McDONOUGH — Most who have visited the Dickson House in McDonough know of its history as one of the oldest and most beautiful homes in Henry County.
Some who have taken advantage of a paranormal tour that includes the house located on Jonesboro Road — just minutes away from the McDonough square — can retell the stories of several tragedies that occurred at the home during its first few years of existence. The home, built by James Buchanan Dickson, who served as mayor of McDonough in the late 19th century, is one of 13 stops made by Southern Ghost Tours, which hosts the haunted walking tour, haunted pub crawl and a private tour in the downtown area.
Other stops include visits to the Welcome Center, the Globe Hotel, the Courthouse, the Polk Museum, planters walk, Clay Plaza, Gritz Cafe, Macon Street Tacos, Auroras Mercantile, Axe Studio, Kirby G, Cigar Bank, Seasons Bistro, Southern Roots Tavern and the square.
With a seasonal change and festive scene filling the downtown square, the Southern Ghost Tour crew offered guests a Christmas tour inspired by the jolly holiday. The Ghost of Christmas tour, which was held on Dec. 16 and 17 this year, is offered as an annual mid-December thrill.
The Ghost of Christmas tour tell the tales of Christmases past for each of the 13 stops on the original haunted walking tour. But what made the tours significantly special was the warm hot chocolate and Christmas treats offered as visitors took in the array of lights in the downtown square — a staple that Tara Nestich, co-owner of Southern Ghost Tours, felt tied the experience into a neat bow.
“There are a few buildings like Clay Plaza and Dickson House that have relatives that are still living in the area,” Nestich said Monday. “One thing that they did (in the past) was take in people from off the streets and gave them free hotel for the season.

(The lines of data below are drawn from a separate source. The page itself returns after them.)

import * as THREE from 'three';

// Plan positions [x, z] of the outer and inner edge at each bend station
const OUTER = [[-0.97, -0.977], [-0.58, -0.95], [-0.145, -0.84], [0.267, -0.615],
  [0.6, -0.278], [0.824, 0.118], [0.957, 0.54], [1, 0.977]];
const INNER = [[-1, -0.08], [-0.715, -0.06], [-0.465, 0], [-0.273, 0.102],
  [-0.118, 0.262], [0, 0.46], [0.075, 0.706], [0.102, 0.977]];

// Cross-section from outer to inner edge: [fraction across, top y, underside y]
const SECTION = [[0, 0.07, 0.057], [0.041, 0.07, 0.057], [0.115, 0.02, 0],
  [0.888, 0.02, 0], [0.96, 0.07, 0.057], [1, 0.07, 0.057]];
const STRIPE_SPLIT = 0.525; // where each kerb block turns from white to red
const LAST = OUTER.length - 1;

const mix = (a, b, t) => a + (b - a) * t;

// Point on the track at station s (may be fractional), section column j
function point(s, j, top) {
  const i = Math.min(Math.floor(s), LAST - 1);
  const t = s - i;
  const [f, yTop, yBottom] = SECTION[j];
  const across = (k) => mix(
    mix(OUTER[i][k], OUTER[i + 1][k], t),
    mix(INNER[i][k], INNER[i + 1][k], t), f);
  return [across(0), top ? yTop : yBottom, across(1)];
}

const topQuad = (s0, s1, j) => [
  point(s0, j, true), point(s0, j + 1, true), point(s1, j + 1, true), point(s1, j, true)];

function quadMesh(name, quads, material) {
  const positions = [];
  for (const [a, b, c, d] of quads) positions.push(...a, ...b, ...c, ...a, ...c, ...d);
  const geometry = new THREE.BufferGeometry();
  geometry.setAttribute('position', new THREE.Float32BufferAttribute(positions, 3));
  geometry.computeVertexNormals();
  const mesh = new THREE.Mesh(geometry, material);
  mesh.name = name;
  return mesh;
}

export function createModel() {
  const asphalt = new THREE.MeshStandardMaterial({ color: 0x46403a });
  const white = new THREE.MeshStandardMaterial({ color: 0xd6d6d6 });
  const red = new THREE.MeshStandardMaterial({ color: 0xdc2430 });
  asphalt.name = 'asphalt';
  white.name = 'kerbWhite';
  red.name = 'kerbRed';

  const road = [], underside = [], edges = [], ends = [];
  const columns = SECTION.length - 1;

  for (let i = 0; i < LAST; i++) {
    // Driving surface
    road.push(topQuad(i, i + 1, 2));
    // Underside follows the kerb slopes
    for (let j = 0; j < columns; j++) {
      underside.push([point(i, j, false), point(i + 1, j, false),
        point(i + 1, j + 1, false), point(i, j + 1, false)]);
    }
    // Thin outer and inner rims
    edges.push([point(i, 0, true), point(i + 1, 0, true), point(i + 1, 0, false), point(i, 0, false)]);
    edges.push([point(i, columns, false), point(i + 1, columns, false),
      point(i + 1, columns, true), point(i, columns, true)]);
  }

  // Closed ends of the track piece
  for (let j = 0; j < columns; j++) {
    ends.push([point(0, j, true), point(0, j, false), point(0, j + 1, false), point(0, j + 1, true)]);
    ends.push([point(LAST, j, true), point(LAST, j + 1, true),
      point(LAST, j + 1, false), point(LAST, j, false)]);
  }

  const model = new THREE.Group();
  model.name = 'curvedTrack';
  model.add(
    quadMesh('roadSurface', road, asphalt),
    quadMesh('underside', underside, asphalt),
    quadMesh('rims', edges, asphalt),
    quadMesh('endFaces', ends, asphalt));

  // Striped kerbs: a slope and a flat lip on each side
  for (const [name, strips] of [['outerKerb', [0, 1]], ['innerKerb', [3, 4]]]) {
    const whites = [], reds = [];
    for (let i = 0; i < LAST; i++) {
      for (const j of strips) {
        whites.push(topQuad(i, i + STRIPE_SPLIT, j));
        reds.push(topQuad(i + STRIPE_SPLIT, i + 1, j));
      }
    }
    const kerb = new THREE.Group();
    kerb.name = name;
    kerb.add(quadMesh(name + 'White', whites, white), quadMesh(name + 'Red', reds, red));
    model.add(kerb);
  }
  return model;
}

So it was less haunting and more Christmas spirit.”
The tour is one that brought in-depth research into the historic buildings on the square.
“It’s a lot of research that I actually find fascinating,” Nestich said.
“From the courthouse being built in the square and later finding out that people on the West Side used those bricks from the old courthouse to build their homes — it was just an education of the history of the square and how the founding family of McDonough celebrated the holidays,” she added.
“We wanted people to go away with interesting facts of things they never knew even if they had been living in the area for some 30 plus years.”